“My belly can’t take much more.”
Quite a bit has been said about Sam Humphries’ retconning of Green Lantern history, but for all the supposed mythology building the author manages to kill off the only compelling members of his “First Green Lanterns” in Green Lanterns #30 before readers really get a chance to know them. While Volthoom dispatching Calleen, Alitha and Brill illustrates the growing threat of Volthoom it does so at the expense of the best part of the one interesting element of this story for me as a reader. While I have a lukewarm reaction at best to Humphries’ attempt to add more to the history of the Corps, with the best parts of that gone I’m not sure what he could possibly have in store that will salvage my opinion of his last arc.
With the Green Lanterns on Maltus the rookie lanterns take on Volthoom and that confrontation makes up the bulk of the issue, which is supplemented with Humphries showing a Volthoom is much more like Frank Laminksi 2.0 than the First Lantern. Volthoom gets along well with the Maltusans who aren’t Guardians until his rapidly deteriorating mental state shows itself just as Jessica Cruz’s battle plan goes into action. That plan basically is to hit Volthoom with everything they have at once, hoping that the barrage keeps Volthoom off balance long enough to defeat him.
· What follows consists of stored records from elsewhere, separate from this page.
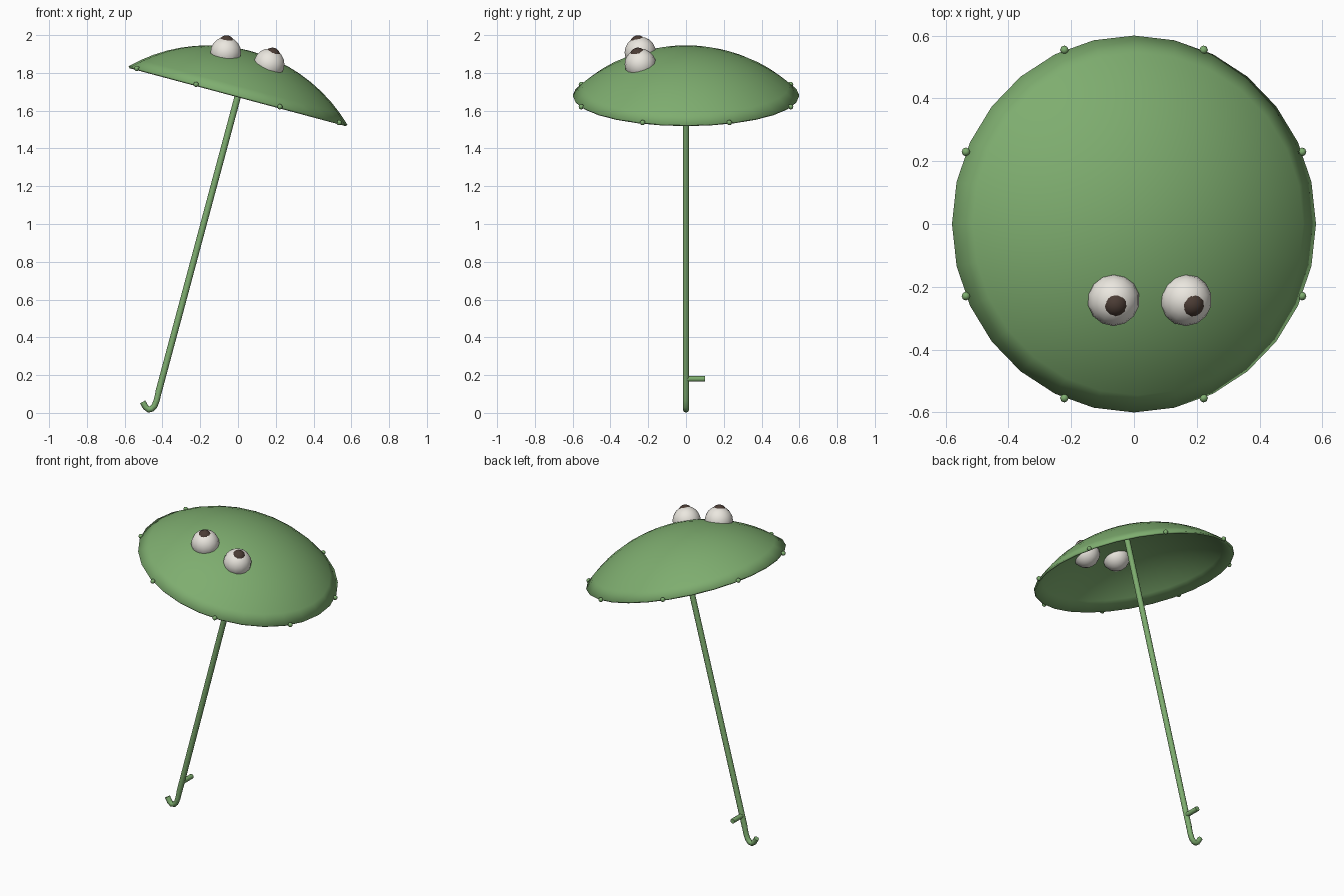
import bpy, bmesh, math
from mathutils import Matrix, Vector

if "Cube" in bpy.data.objects:
    bpy.data.objects.remove(bpy.data.objects["Cube"])

TILT = Matrix.Translation((0, 0, 1.68)) @ Matrix.Rotation(math.radians(15), 4, 'Y')
RIM, RISE = 0.6, 0.245


def material(name, rgb):
    m = bpy.data.materials.new(name)
    m.diffuse_color = (*rgb, 1)
    m.use_nodes = True
    m.node_tree.nodes["Principled BSDF"].inputs["Base Color"].default_value = m.diffuse_color
    return m


GREEN = material("green", (0.21, 0.42, 0.16))
WHITE = material("eye_white", (0.83, 0.80, 0.74))
DARK = material("pupil_dark", (0.07, 0.045, 0.035))


def finish(name, bm, mat, matrix=Matrix()):
    bmesh.ops.transform(bm, matrix=matrix, verts=bm.verts)
    bmesh.ops.recalc_face_normals(bm, faces=bm.faces)
    me = bpy.data.meshes.new(name)
    bm.to_mesh(me)
    bm.free()
    ob = bpy.data.objects.new(name, me)
    bpy.context.collection.objects.link(ob)
    me.materials.append(mat)
    bpy.ops.object.select_all(action='DESELECT')
    ob.select_set(True)
    bpy.context.view_layer.objects.active = ob
    bpy.ops.object.shade_smooth_by_angle(angle=math.radians(50))
    return ob


def ball(name, loc, r, mat, segs=14, rings=10, matrix=Matrix()):
    bm = bmesh.new()
    bmesh.ops.create_uvsphere(bm, u_segments=segs, v_segments=rings, radius=r)
    return finish(name, bm, mat, matrix @ Matrix.Translation(loc))


def rod(name, a, b, r, mat, segs=10):
    a, b = Vector(a), Vector(b)
    bm = bmesh.new()
    bmesh.ops.create_cone(bm, cap_ends=True, segments=segs, radius1=r, radius2=r,
                          depth=(b - a).length)
    turn = (b - a).to_track_quat('Z', 'Y').to_matrix().to_4x4()
    return finish(name, bm, mat, Matrix.Translation((a + b) / 2) @ turn)


# canopy: spherical cap with 28 sides, thin shell
R = (RIM ** 2 + RISE ** 2) / (2 * RISE)
half = math.asin(RIM / R)
bm = bmesh.new()
pts = [bm.verts.new((R * math.sin(half * i / 9), 0, R * math.cos(half * i / 9) - R + RISE))
       for i in range(10)]
edges = [bm.edges.new(p) for p in zip(pts, pts[1:])]
bmesh.ops.spin(bm, geom=pts + edges, cent=(0, 0, 0), axis=(0, 0, 1),
               angle=math.tau, steps=28)
bmesh.ops.remove_doubles(bm, verts=bm.verts, dist=1e-4)
bmesh.ops.recalc_face_normals(bm, faces=bm.faces)
if sum(f.normal.z for f in bm.faces) < 0:
    bmesh.ops.reverse_faces(bm, faces=bm.faces)
canopy = finish("canopy", bm, GREEN, TILT)
shell = canopy.modifiers.new("shell", 'SOLIDIFY')
shell.thickness = 0.012
shell.offset = -1 if sum(p.normal.z for p in canopy.data.polygons) > 0 else 1

# rib tips around the rim
for i in range(8):
    a = math.radians(22.5 + 45 * i)
    ball(f"rib_tip_{i + 1}", (RIM * math.cos(a), RIM * math.sin(a), 0), 0.014,
         GREEN, 8, 6, TILT)

# pole and catch peg
rod("pole", TILT @ Vector((0, 0, -1.63)), TILT @ Vector((0, 0, RISE - 0.01)), 0.017, GREEN)
rod("catch_peg", (-0.402, 0, 0.18), (-0.402, 0.1, 0.18), 0.015, GREEN, 8)

# hooked handle
cu = bpy.data.curves.new("handle", 'CURVE')
cu.dimensions = '3D'
cu.bevel_depth = 0.016
cu.bevel_resolution = 2
cu.use_fill_caps = True
path = [(-0.42, 0.112), (-0.430, 0.068), (-0.442, 0.037), (-0.457, 0.021),
        (-0.473, 0.017), (-0.489, 0.030), (-0.505, 0.058)]
sp = cu.splines.new('POLY')
sp.points.add(len(path) - 1)
for p, (x, z) in zip(sp.points, path):
    p.co = (x, 0, z, 1)
cu.materials.append(GREEN)
bpy.context.collection.objects.link(bpy.data.objects.new("handle", cu))

# eyes resting half sunk in the canopy, each with its own gaze
for side, x, z, gaze in (("left", -0.065, 1.908, (0.008, -0.02, 0.08)),
                         ("right", 0.165, 1.846, (0.03, -0.022, 0.078))):
    c = Vector((x, -0.242, z))
    ball(f"{side}_eye", c, 0.083, WHITE)
    ball(f"{side}_pupil", c + Vector(gaze).normalized() * 0.051, 0.042, DARK)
It’s a plan that fails miserably, cutting the number of lanterns in half as Volthoom quickly making mincemeat out of them which Simon Baz is stuck helplessly watching from the sidelines until he is the only one standing between Volthoom and the murder of the remaining ring bearers. Throughout this series Humphries has given Simon Baz some ridiculous abilities and this issue ends with Simon once again doing something very few have been able to do – wear multiple power rings. The scene is played up to be this dramatic moment but it left me scratching my head as Jan-al’s power ring shows up out of nowhere on Maltus after blowing up and killing the Kryptonian back in issue twenty-eight.
Carlo Barberi provides the pencil work for this issue and there’s a bit of pendulum swing in terms of the quality of his work. The beginning of the issue isn’t as sharp as his work as the issue progresses. Jessica is drawn a bit too young for my liking and characters like Tyran’r suffer from the lack of detail. The book does get better looking with each passing page but the quality just lacks the consistency the book should have.
Green Lanterns #30 is a big disappointment as Sam Humphries’ more interesting additions to Green Lantern lore serve more as a plot device than as quality additions to the rich legacy of the Green Lantern universe. That and inconsistent art make this one of the least entertaining books in the run so far. Five out of ten lanterns.
One Reply to “Green Lanterns #30 Review”
You hit the nail on the head with this one! My initial thoughts exactly.